I also proposed renaming "Users" to "People" because in "low-touch" scenarios it seemed critical to make this UI friendlier and more accessible to users who may not be enterprise System Administrators.
The final IA for "low-touch"
After discussions with stakeholders in development and customer experience, this is the final proposal for low-touch navigation compared to "high-touch" (or, enterprise-level accounts).
"Users" becomes "People", a place where low-touch and high-touch admins can manage users in their account. "Account" is for "low-touch" only: the in-app shopping experience.
Entry points to pay
After user flows and IA changes are approved, the UI design for in-app payment can begin. In this example, a trial user can choose to purchase by accessing the "Account" view in the main navigation or by selecting "Buy" in the global toolbar.
Account view in trial

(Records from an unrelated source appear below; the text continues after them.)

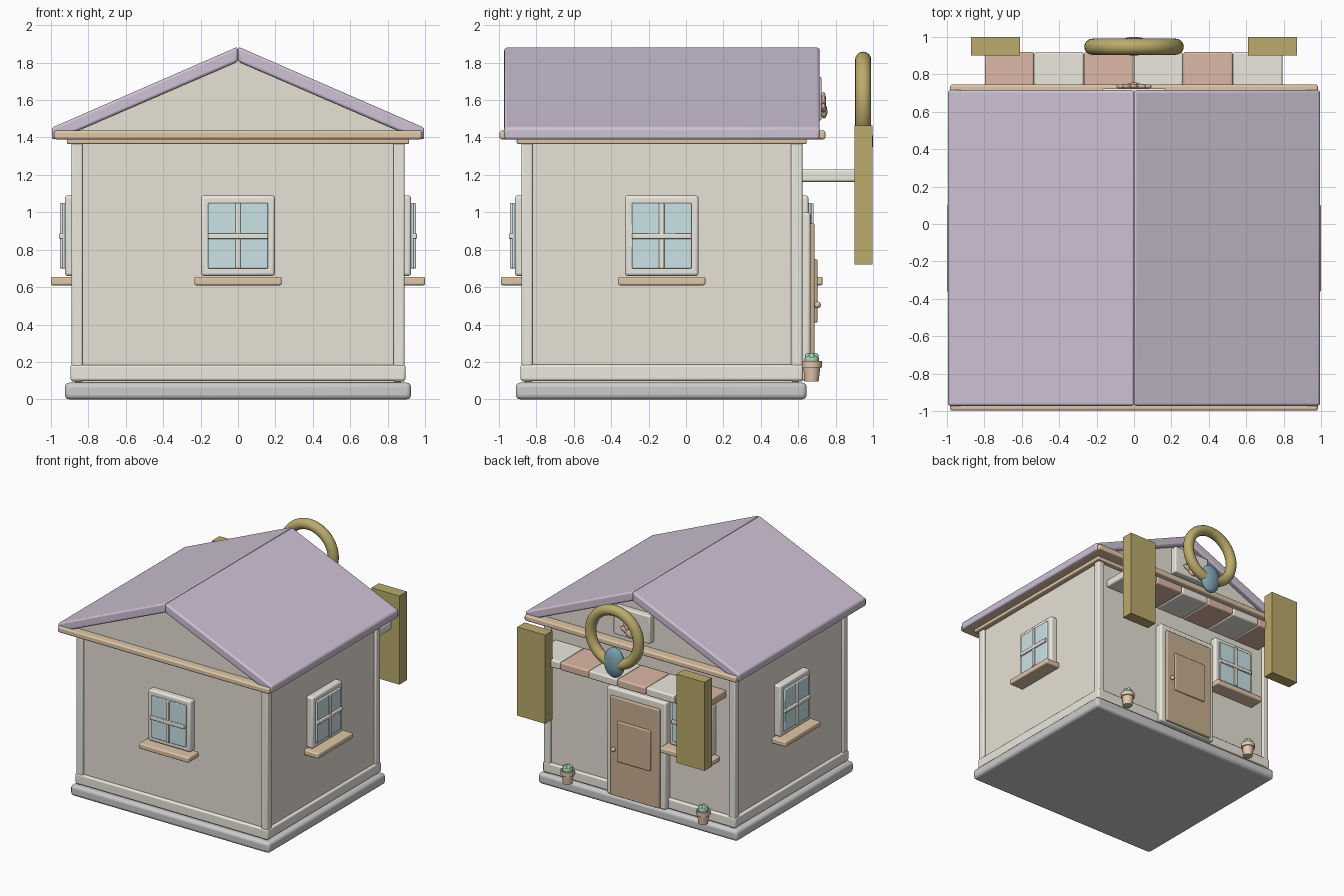
import bpy, bmesh, math
from mathutils import Matrix, Vector

if "Cube" in bpy.data.objects:
    bpy.data.objects.remove(bpy.data.objects["Cube"])

COLORS = {
    "cream": (0.80, 0.76, 0.67), "trim": (0.84, 0.81, 0.73), "tan": (0.74, 0.57, 0.39),
    "wood": (0.58, 0.43, 0.28), "lilac": (0.62, 0.54, 0.67), "stone": (0.55, 0.57, 0.58),
    "glass": (0.60, 0.77, 0.81), "terracotta": (0.72, 0.48, 0.38), "olive": (0.50, 0.41, 0.15),
    "teal": (0.20, 0.36, 0.42), "green": (0.38, 0.66, 0.45), "clay": (0.78, 0.58, 0.42),
}
MATS = {}
for key, c in COLORS.items():
    MATS[key] = bpy.data.materials.new(key)
    MATS[key].diffuse_color = (*c, 1)


def finish(name, bm, color, bevel=0.0, smooth=True):
    bmesh.ops.recalc_face_normals(bm, faces=bm.faces)
    me = bpy.data.meshes.new(name)
    bm.to_mesh(me)
    bm.free()
    ob = bpy.data.objects.new(name, me)
    bpy.context.collection.objects.link(ob)
    me.materials.append(MATS[color])
    if bevel:
        m = ob.modifiers.new("Bevel", 'BEVEL')
        m.width, m.segments = bevel, 3
    if smooth:
        bpy.context.view_layer.objects.active = ob
        bpy.ops.object.select_all(action='DESELECT')
        ob.select_set(True)
        bpy.ops.object.shade_smooth_by_angle(angle=math.radians(35))
    return ob


def box(name, x, y, z, color, bevel=0.01, M=Matrix()):
    """Box from (min, max) ranges, placed by matrix M."""
    bm = bmesh.new()
    bmesh.ops.create_cube(bm, size=1)
    for v in bm.verts:
        p = [(a + b) / 2 + c * (b - a) for (a, b), c in zip((x, y, z), v.co)]
        v.co = M @ Vector(p)
    return finish(name, bm, color, bevel, smooth=bevel > 0)


def prism(name, profile, y0, y1, color, bevel=0.0):
    """Extrude an xz profile along y."""
    bm = bmesh.new()
    f = bm.faces.new([bm.verts.new((x, y0, z)) for x, z in profile])
    r = bmesh.ops.extrude_face_region(bm, geom=[f])
    vs = [g for g in r["geom"] if isinstance(g, bmesh.types.BMVert)]
    bmesh.ops.translate(bm, verts=vs, vec=(0, y1 - y0, 0))
    return finish(name, bm, color, bevel)


def revolve(name, profile, loc, color, steps=24):
    """Lathe an rz profile about z."""
    bm = bmesh.new()
    vs = [bm.verts.new((r, 0, z)) for r, z in profile]
    es = [bm.edges.new(p) for p in zip(vs, vs[1:])]
    bmesh.ops.spin(bm, geom=vs + es, axis=(0, 0, 1), cent=(0, 0, 0), angle=2 * math.pi, steps=steps)
    bmesh.ops.remove_doubles(bm, verts=bm.verts, dist=1e-5)
    bmesh.ops.translate(bm, verts=bm.verts, vec=loc)
    return finish(name, bm, color)


def ellipsoid(name, loc, radii, color, tilt=0.0):
    bm = bmesh.new()
    M = Matrix.Translation(loc) @ Matrix.Rotation(tilt, 4, 'Y') @ Matrix.Diagonal((*radii, 1))
    bmesh.ops.create_uvsphere(bm, u_segments=24, v_segments=14, radius=1, matrix=M)
    return finish(name, bm, color)


# foundation, walls, skirting and corner posts
box("foundation", (-.925, .925), (-.91, .645), (0, .09), "stone", .025)
box("walls", (-.87, .87), (-.86, .6), (.085, 1.4), "cream", 0)
box("skirting", (-.895, .895), (-.885, .625), (.1, .185), "trim", .012)
for sx in (-1, 1):
    for y in (-.85, .592):
        x = sx * .86
        box("corner_post", (x - .03, x + .03), (y - .03, y + .03), (.095, 1.38), "trim", .01)

# eaves
box("wall_top_trim", (-.915, .915), (-.905, .645), (1.365, 1.395), "tan", .008)
box("eaves_board", (-.983, .983), (-.997, .745), (1.39, 1.437), "tan", .012)

# gable ends and roof panels
for y0, y1 in ((-.93, -.89), (.63, .67)):
    prism("gable", [(-.93, 1.43), (.93, 1.43), (0, 1.83)], y0, y1, "cream")
for s in (-1, 1):
    prism("roof_panel", [(s * .001, 1.805), (s * .001, 1.885), (s * .995, 1.452), (s * .995, 1.388), (s * .95, 1.395)],
          -.972, .715, "lilac", .014)


def window(M):
    """Window facing -y with the wall plane at y = 0."""
    box("window_frame", (-.197, .197), (-.055, .02), (.66, 1.09), "trim", .015, M)
    box("window_glass", (-.16, .16), (-.07, -.03), (.7, 1.05), "glass", .006, M)
    box("window_mullion", (-.014, .014), (-.082, -.05), (.7, 1.05), "trim", .006, M)
    box("window_crossbar", (-.16, .16), (-.086, -.05), (.858, .888), "trim", .006, M)
    box("window_sill", (-.233, .233), (-.13, .01), (.61, .655), "tan", .01, M)


T, R = Matrix.Translation, Matrix.Rotation
window(T((0, -.86, 0)))
window(T((.87, -.13, 0)) @ R(math.pi / 2, 4, 'Z'))
window(T((-.87, -.13, 0)) @ R(-math.pi / 2, 4, 'Z'))
window(T((-.5, .6, 0)) @ R(math.pi, 4, 'Z'))

# door on the back wall
box("door_frame", (-.275, .275), (.59, .665), (.1, 1.0), "trim", .015)
box("door", (-.228, .228), (.64, .688), (.11, .94), "wood", .008)
box("door_panel", (-.155, .155), (.68, .703), (.41, .75), "wood", .008)
ellipsoid("door_knob", (.185, .703, .505), (.018, .018, .018), "tan")

# striped awning
for i in range(6):
    x = -.797 + i * .2655
    box("awning_tile", (x, x + .263), (.6, .92), (1.163, 1.23), ("terracotta", "trim")[i % 2], .012)

# floating blocks and ring with a teal bead
for s in (-1, 1):
    x = s * .74
    box("olive_block", (x - .13, x + .13), (.9, .998), (.72, 1.465), "olive", 0)
bpy.ops.mesh.primitive_torus_add(location=(0, .947, 1.593), rotation=(math.pi / 2, 0, 0), major_radius=.223,
                                 minor_radius=.043, major_segments=48, minor_segments=16)
ring = bpy.context.object
ring.name = "ring"
ring.data.materials.append(MATS["olive"])
bpy.ops.object.shade_smooth_by_angle(angle=math.radians(40))
ellipsoid("ring_bead", (0, .95, 1.38), (.092, .05, .125), "teal")

# gable plaque with a flower
box("plaque", (-.17, .17), (.65, .724), (1.49, 1.725), "trim", .01)
for a in (-75, -38, 0, 38, 75):
    t = math.radians(a)
    ellipsoid("flower_petal", (.05 * math.sin(t), .735, 1.545 + .05 * math.cos(t)), (.022, .014, .048), "terracotta", t)
ellipsoid("flower_base", (0, .738, 1.54), (.045, .018, .038), "clay")

# potted plants
pot = [(0, .095), (.037, .095), (.046, .17), (.055, .17), (.056, .205), (.045, .205), (.043, .19), (0, .19)]
for s in (-1, 1):
    revolve("flower_pot", pot, (s * .63, .672, 0), "clay")
    ellipsoid("pot_plant", (s * .63, .672, .21), (.04, .04, .034), "green")
    for k in range(5):
        a = k * math.tau / 5
        ellipsoid("pot_leaf", (s * .63 + .022 * math.cos(a), .672 + .022 * math.sin(a), .228), (.016, .016, .02), "green")

for m in bpy.data.materials:
    if m.users and not m.is_grease_pencil:
        m.use_nodes = True
        m.node_tree.nodes["Principled BSDF"].inputs["Base Color"].default_value = m.diffuse_color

The self-serve payment journey has begun. A user can see subscription cost and terms before they complete the check-out process.
This design was minimum scope for the initial release. In future, this view is the place where an account Admin can easily upgrade, change account details and ownership, get an overview of account usage or review invoices.
Adding People to an Account
I'd also proposed redesigning the "Users" views to a friendlier design where it'd be easy for "low-touch" account administrators to add people, assign roles, and get an overview of how many "seats" are left in their subscription.
Cards group users by role. An Admin could select one or more people to either remove them, view details, or re-assign roles.
Other toolbar functions
Editing and creating functions are at left. View functions are at right. A user can toggle quickly to see who is active and who isn't to help them make decisions when maintaining their account.
I designed alternate views such as this list view because it was important from a development standpoint to create a UI that could translate well to both "high-touch" accounts with thousands of users and "low-touch" accounts.